What you need to do
Return only the final portion of the entries: the line with "m = bpy.data.materials.new(name)" and every line after it, each one exact.

[Dataset entries]
· · ·
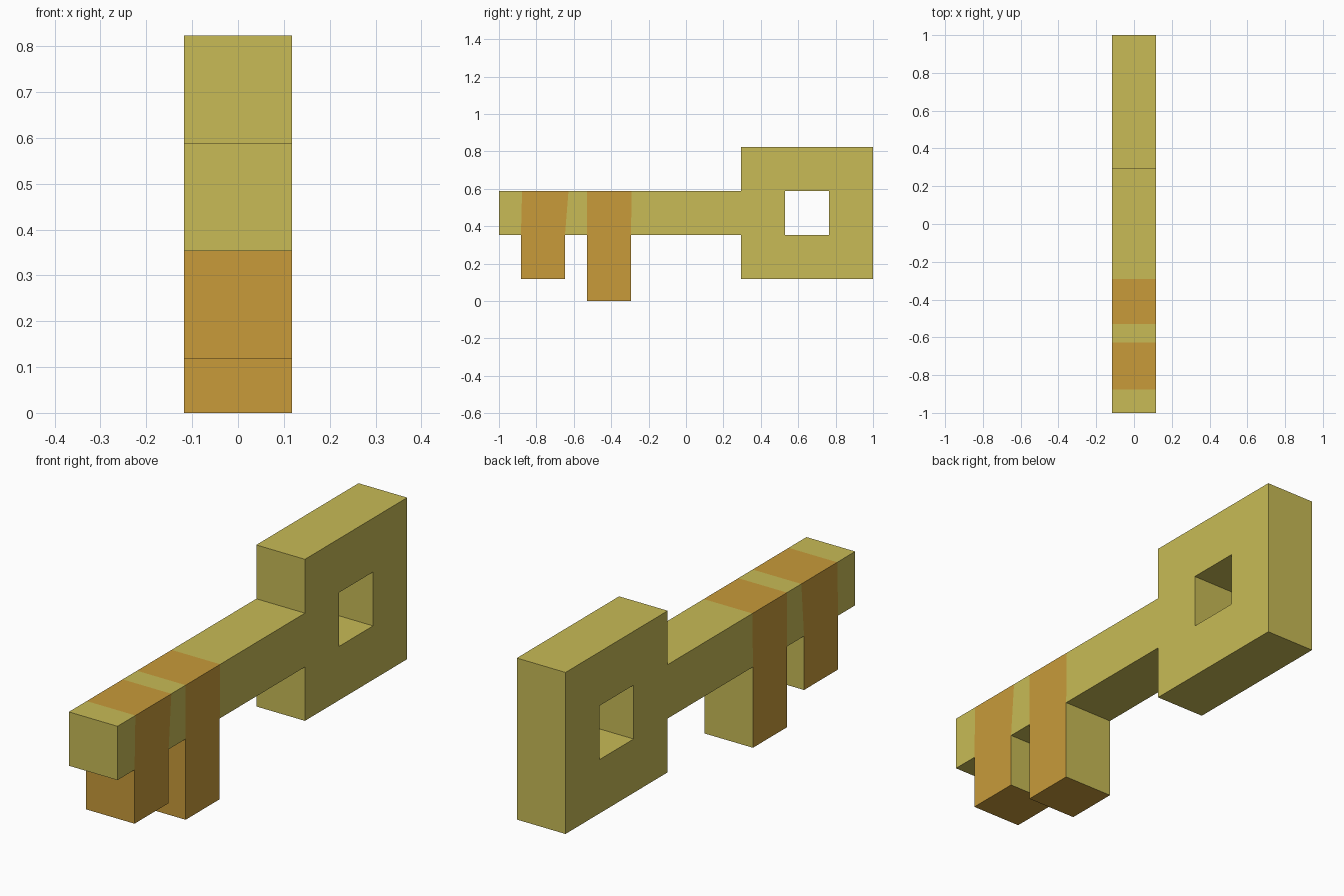
import bpy
import bmesh

if "Cube" in bpy.data.objects:
    bpy.data.objects.remove(bpy.data.objects["Cube"])

U = 2 / 17      # the model sits on a grid of 17 units along y
HALF = U        # half thickness in x


def material(name, rgb):
    m = bpy.data.materials.new(name)
    m.diffuse_color = (*rgb, 1.0)
    m.use_nodes = True
    m.node_tree.nodes["Principled BSDF"].inputs["Base Color"].default_value = m.diffuse_color
    return m


bm = bmesh.new()


def panel(y0, y1, z0, z1, top0=None, top1=None):
    """One flat cell of the key outline; the top edge may be shifted."""
    t0 = y0 if top0 is None else top0
    t1 = y1 if top1 is None else top1
    pts = [(y0, z0), (y1, z0), (t1, z1), (t0, z1)]
    bm.faces.new([bm.verts.new((-HALF, y * U, z * U)) for y, z in pts])


# Shaft, cut where the orange bands wrap over it
bottom = [-8.5, -7.5, -5.5, -4.5, -2.5, 2.5]
top = [-8.5, -7.45, -5.34, -4.5, -2.47, 2.5]
for i in range(5):
    panel(bottom[i], bottom[i + 1], 3, 5, top[i], top[i + 1])

# Two teeth, the inner one longer
panel(-7.5, -5.5, 1, 3)
panel(-4.5, -2.5, 0, 3)

# Square handle ring with an open centre
for i in range(3):
    for j in range(3):
        if (i, j) != (1, 1):
            y, z = 2.5 + 2 * i, 1 + 2 * j
            panel(y, y + 2, z, z + 2)

# Join the cells and give the outline its thickness
bmesh.ops.remove_doubles(bm, verts=bm.verts[:], dist=1e-5)
ext = bmesh.ops.extrude_face_region(bm, geom=bm.faces[:], use_keep_orig=True)
moved = [g for g in ext["geom"] if isinstance(g, bmesh.types.BMVert)]
bmesh.ops.translate(bm, verts=moved, vec=(2 * HALF, 0, 0))
bmesh.ops.recalc_face_normals(bm, faces=bm.faces[:])

# Orange on the bands and teeth, except the teeth's rear faces
for f in bm.faces:
    c = f.calc_center_median() / U
    in_band = -7.5 < c.y < -5.5 or -4.5 < c.y < -2.5
    if abs(f.normal.y) > 0.5:
        orange = f.normal.y < 0 and c.z < 3 and c.y < 0
    else:
        orange = in_band
    f.material_index = 1 if orange else 0

mesh = bpy.data.meshes.new("key")
bm.to_mesh(mesh)
bm.free()
mesh.materials.append(material("pale gold", (0.578, 0.497, 0.093)))
mesh.materials.append(material("orange gold", (0.578, 0.328, 0.042)))
bpy.context.collection.objects.link(bpy.data.objects.new("key", mesh))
· · ·
Solution to the problem
    m = bpy.data.materials.new(name)
    m.diffuse_color = (*rgb, 1.0)
    m.use_nodes = True
    m.node_tree.nodes["Principled BSDF"].inputs["Base Color"].default_value = m.diffuse_color
    return m


bm = bmesh.new()


def panel(y0, y1, z0, z1, top0=None, top1=None):
    """One flat cell of the key outline; the top edge may be shifted."""
    t0 = y0 if top0 is None else top0
    t1 = y1 if top1 is None else top1
    pts = [(y0, z0), (y1, z0), (t1, z1), (t0, z1)]
    bm.faces.new([bm.verts.new((-HALF, y * U, z * U)) for y, z in pts])


# Shaft, cut where the orange bands wrap over it
bottom = [-8.5, -7.5, -5.5, -4.5, -2.5, 2.5]
top = [-8.5, -7.45, -5.34, -4.5, -2.47, 2.5]
for i in range(5):
    panel(bottom[i], bottom[i + 1], 3, 5, top[i], top[i + 1])

# Two teeth, the inner one longer
panel(-7.5, -5.5, 1, 3)
panel(-4.5, -2.5, 0, 3)

# Square handle ring with an open centre
for i in range(3):
    for j in range(3):
        if (i, j) != (1, 1):
            y, z = 2.5 + 2 * i, 1 + 2 * j
            panel(y, y + 2, z, z + 2)

# Join the cells and give the outline its thickness
bmesh.ops.remove_doubles(bm, verts=bm.verts[:], dist=1e-5)
ext = bmesh.ops.extrude_face_region(bm, geom=bm.faces[:], use_keep_orig=True)
moved = [g for g in ext["geom"] if isinstance(g, bmesh.types.BMVert)]
bmesh.ops.translate(bm, verts=moved, vec=(2 * HALF, 0, 0))
bmesh.ops.recalc_face_normals(bm, faces=bm.faces[:])

# Orange on the bands and teeth, except the teeth's rear faces
for f in bm.faces:
    c = f.calc_center_median() / U
    in_band = -7.5 < c.y < -5.5 or -4.5 < c.y < -2.5
    if abs(f.normal.y) > 0.5:
        orange = f.normal.y < 0 and c.z < 3 and c.y < 0
    else:
        orange = in_band
    f.material_index = 1 if orange else 0

mesh = bpy.data.meshes.new("key")
bm.to_mesh(mesh)
bm.free()
mesh.materials.append(material("pale gold", (0.578, 0.497, 0.093)))
mesh.materials.append(material("orange gold", (0.578, 0.328, 0.042)))
bpy.context.collection.objects.link(bpy.data.objects.new("key", mesh))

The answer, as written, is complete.